Thank Me Later’s melodic production, floating vocals and mixture of both rapping and singing brings to my mind two other albums. The first and more obvious one is Kanye West’s 808s and Heartbreak and the second is Kid Cudi’s 2009 debut Man on the Moon: The End of Day.

But while the former delved deep into his sudden loss, wrenching heartaches and severe depression and the latter explored complex human vulnerabilities; Drake’s debut release is a refreshing look at the dizzying heights of fame.

Even though the album boasts a star-studded guest list (Jay-Z, Lil Wayne, Young Jeezy, T.I.) and big name producers (Kanye West, Timbaland, Swizz Beatz) , the best moments on Thank Me Later are when Drake’s at his most reflective and alienated.

As an incredibly accomplished songwriter, the young rapper-singer deals with a variety of topics throughout the album; from contemplating his parents’ marriage and its effect on his present love life, his status in the music industry and of course, fame and fortune.

Aside from the obligatory champagne-popping, posse-rolling, celebratory vibe expected from a rich 23-year old, Drake’s lyrics are thoughtful and reveal quite a conflicted young artist. On one hand he’s smug enough to boast “I’m the youngest ni**a doing it” but he’s also vulnerable enough to talk about his grandma moving to a nursing home.
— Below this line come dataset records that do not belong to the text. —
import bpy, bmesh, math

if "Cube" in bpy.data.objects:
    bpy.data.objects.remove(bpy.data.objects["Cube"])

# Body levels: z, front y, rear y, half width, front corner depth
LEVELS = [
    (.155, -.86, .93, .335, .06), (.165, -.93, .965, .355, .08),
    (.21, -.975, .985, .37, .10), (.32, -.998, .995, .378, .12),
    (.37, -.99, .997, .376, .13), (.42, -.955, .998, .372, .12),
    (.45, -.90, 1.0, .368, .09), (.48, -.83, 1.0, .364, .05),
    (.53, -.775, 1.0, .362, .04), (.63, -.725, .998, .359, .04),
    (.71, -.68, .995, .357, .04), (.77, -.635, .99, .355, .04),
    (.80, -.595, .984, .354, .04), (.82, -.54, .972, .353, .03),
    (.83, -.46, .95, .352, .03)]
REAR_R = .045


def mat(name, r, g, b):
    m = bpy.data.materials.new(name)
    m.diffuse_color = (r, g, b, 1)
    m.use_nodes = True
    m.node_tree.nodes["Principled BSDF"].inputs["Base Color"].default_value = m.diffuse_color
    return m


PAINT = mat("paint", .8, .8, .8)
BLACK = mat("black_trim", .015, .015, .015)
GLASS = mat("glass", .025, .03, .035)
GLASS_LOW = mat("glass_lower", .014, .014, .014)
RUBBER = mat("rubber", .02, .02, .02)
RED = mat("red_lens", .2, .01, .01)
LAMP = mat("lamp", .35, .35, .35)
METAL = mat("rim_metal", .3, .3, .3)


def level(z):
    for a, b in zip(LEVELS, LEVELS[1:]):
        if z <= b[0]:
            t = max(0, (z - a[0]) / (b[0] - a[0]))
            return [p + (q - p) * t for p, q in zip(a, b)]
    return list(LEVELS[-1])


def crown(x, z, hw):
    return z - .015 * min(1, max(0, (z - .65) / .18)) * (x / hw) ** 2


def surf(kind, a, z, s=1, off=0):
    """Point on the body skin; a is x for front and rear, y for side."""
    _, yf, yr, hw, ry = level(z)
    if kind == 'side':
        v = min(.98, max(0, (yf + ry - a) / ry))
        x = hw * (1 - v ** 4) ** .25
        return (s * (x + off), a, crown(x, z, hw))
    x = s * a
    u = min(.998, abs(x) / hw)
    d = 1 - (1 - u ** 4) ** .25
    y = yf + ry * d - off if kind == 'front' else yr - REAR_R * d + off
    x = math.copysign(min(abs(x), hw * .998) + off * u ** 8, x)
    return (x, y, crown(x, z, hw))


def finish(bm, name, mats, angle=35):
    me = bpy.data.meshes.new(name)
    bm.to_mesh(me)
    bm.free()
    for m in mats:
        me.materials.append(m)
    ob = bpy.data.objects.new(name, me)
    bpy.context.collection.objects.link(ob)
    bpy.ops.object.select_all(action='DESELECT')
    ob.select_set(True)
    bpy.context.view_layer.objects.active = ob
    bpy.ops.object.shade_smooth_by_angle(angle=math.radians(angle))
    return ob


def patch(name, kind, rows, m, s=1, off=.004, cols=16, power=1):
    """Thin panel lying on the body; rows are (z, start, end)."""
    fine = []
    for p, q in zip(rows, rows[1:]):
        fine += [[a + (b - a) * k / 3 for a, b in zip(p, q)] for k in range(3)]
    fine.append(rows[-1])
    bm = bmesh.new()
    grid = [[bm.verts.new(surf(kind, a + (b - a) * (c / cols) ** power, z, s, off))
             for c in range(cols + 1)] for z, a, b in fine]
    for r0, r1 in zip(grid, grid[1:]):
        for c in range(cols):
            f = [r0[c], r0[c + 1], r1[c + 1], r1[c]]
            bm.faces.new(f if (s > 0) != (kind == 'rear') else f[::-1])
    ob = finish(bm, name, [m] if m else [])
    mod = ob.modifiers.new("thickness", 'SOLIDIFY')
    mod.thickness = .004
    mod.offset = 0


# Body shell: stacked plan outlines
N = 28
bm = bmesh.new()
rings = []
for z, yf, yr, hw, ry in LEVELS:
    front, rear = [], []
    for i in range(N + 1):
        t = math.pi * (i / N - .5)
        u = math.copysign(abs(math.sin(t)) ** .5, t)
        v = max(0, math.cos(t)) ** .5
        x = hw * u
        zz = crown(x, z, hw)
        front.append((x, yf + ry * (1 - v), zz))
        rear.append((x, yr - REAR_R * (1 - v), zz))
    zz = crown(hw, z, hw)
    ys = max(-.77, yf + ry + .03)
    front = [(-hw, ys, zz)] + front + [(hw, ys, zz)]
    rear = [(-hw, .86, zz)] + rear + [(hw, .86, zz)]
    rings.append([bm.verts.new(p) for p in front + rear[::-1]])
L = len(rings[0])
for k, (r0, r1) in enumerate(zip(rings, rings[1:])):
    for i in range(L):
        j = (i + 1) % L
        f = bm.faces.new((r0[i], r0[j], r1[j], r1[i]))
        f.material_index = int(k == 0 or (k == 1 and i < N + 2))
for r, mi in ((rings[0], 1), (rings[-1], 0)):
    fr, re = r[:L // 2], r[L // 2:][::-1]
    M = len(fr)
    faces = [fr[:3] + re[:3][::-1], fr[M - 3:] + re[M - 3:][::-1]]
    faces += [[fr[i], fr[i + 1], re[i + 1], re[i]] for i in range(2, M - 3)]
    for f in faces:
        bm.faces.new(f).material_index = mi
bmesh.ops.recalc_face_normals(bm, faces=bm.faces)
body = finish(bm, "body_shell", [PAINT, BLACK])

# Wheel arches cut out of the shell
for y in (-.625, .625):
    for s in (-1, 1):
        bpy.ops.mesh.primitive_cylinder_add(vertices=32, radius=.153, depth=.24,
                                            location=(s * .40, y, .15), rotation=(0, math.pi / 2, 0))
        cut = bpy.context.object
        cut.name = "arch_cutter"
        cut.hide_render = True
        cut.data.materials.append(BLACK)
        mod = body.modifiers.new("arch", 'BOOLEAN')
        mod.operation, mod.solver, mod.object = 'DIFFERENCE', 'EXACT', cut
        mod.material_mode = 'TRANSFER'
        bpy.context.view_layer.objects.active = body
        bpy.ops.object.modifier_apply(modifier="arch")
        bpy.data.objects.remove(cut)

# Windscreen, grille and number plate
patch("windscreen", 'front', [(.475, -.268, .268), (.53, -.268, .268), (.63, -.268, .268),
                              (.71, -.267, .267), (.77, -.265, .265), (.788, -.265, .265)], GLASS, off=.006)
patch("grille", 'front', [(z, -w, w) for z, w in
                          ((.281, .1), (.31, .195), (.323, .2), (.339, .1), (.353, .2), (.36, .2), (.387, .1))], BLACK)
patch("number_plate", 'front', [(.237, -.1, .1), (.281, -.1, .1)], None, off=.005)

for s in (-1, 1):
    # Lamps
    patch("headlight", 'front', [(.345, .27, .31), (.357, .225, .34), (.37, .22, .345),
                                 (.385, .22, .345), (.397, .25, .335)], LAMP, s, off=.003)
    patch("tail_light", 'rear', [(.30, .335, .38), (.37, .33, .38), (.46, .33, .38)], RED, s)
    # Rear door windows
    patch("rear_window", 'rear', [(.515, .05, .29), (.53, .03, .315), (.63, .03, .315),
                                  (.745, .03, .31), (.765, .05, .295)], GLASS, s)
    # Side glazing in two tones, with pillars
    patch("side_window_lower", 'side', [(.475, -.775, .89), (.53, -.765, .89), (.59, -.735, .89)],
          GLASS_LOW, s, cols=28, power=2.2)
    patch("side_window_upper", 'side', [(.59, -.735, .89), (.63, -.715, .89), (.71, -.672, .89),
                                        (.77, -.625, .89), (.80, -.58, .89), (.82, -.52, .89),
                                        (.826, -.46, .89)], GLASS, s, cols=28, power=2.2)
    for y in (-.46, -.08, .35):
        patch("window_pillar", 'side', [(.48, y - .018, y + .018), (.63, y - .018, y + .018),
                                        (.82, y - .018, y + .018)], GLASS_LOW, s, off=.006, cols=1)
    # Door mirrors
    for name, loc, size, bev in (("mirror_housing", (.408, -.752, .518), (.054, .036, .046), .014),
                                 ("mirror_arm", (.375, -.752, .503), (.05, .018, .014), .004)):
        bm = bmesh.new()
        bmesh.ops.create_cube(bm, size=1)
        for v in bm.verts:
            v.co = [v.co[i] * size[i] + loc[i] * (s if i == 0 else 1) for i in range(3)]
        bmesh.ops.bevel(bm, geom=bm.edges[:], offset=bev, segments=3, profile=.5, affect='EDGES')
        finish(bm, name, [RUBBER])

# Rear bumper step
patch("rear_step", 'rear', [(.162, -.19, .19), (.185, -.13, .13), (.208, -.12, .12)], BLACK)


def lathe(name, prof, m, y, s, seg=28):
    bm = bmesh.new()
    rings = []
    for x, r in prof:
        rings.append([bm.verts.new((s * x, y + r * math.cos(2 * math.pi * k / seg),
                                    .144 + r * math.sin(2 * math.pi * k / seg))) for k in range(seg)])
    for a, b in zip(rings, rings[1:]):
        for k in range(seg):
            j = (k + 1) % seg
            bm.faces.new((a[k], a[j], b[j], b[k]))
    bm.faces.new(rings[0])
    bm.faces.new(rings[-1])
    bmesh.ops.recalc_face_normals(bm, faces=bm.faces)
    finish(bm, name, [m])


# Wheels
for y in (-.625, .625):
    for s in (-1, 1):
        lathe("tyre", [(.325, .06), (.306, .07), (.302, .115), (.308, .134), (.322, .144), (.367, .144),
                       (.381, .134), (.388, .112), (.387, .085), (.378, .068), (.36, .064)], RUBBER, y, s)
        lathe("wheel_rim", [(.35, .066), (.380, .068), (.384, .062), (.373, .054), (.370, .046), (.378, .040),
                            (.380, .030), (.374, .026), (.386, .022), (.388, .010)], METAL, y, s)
While he displays nothing spectacular in the technical department – flow, delivery and rhyming-wise, he’s pretty average – you’ve got to hand it to him; he has a knack for writing emotionally resonant records.

But even in saying that, you’d never hear me call Drake a weak or uninspired rapper. He stops Lil Wayne from eclipsing him on “Miss Me” and more than holds his own against Jay-Z over the vicious boom bap of “Light Up” – spitting a deadly verse against the naysayers.

Production wise, Thank Me Later is quite an adventurous, though consistent soundscape. Aside from the orchestral boom-bap of “Over,” the stuttering electronica on the Kanye-produced “Show Me a Good Time” and the warped, dense-synths of the title track, courtesy of Timbaland; Drake opts mainly for a spacey, R&B musical backdrop.

A majority of the album’s production, handled by fellow Canadians and long-time collaborators – Noah “40” Shebib and Boi-1da, is dominated by the latter two’s ambient and dreamy vibe. Echoing, bass-heavy drum loops, breathless background vocals and brooding melodies are all staple features of Thank Me Later.

Playing to his strengths – strong hooks, honest songwriting and R&B-styled beats –Drake has put out a solid debut album that matches the hype.

Penning all his thoughts and feelings on record, he’s combined reflective songs with braggadocio cuts, R&B hooks with battle rhymes and over the rich sonic landscape provided by the likes of Kanye, Timbaland and Boi-1da, Thank Me Later is a well-balanced release from the Degrassi-actor-turned-hip-hop-superstar.

Written by Stop The Breaks
Stop The Breaks is an independent music marketing company focused on showcasing independent hip-hop artists. Our goal is to help motivate, inspire and educate independent artists grinding around the world. We provide branding, content marketing, social media, SEO and music promotion services.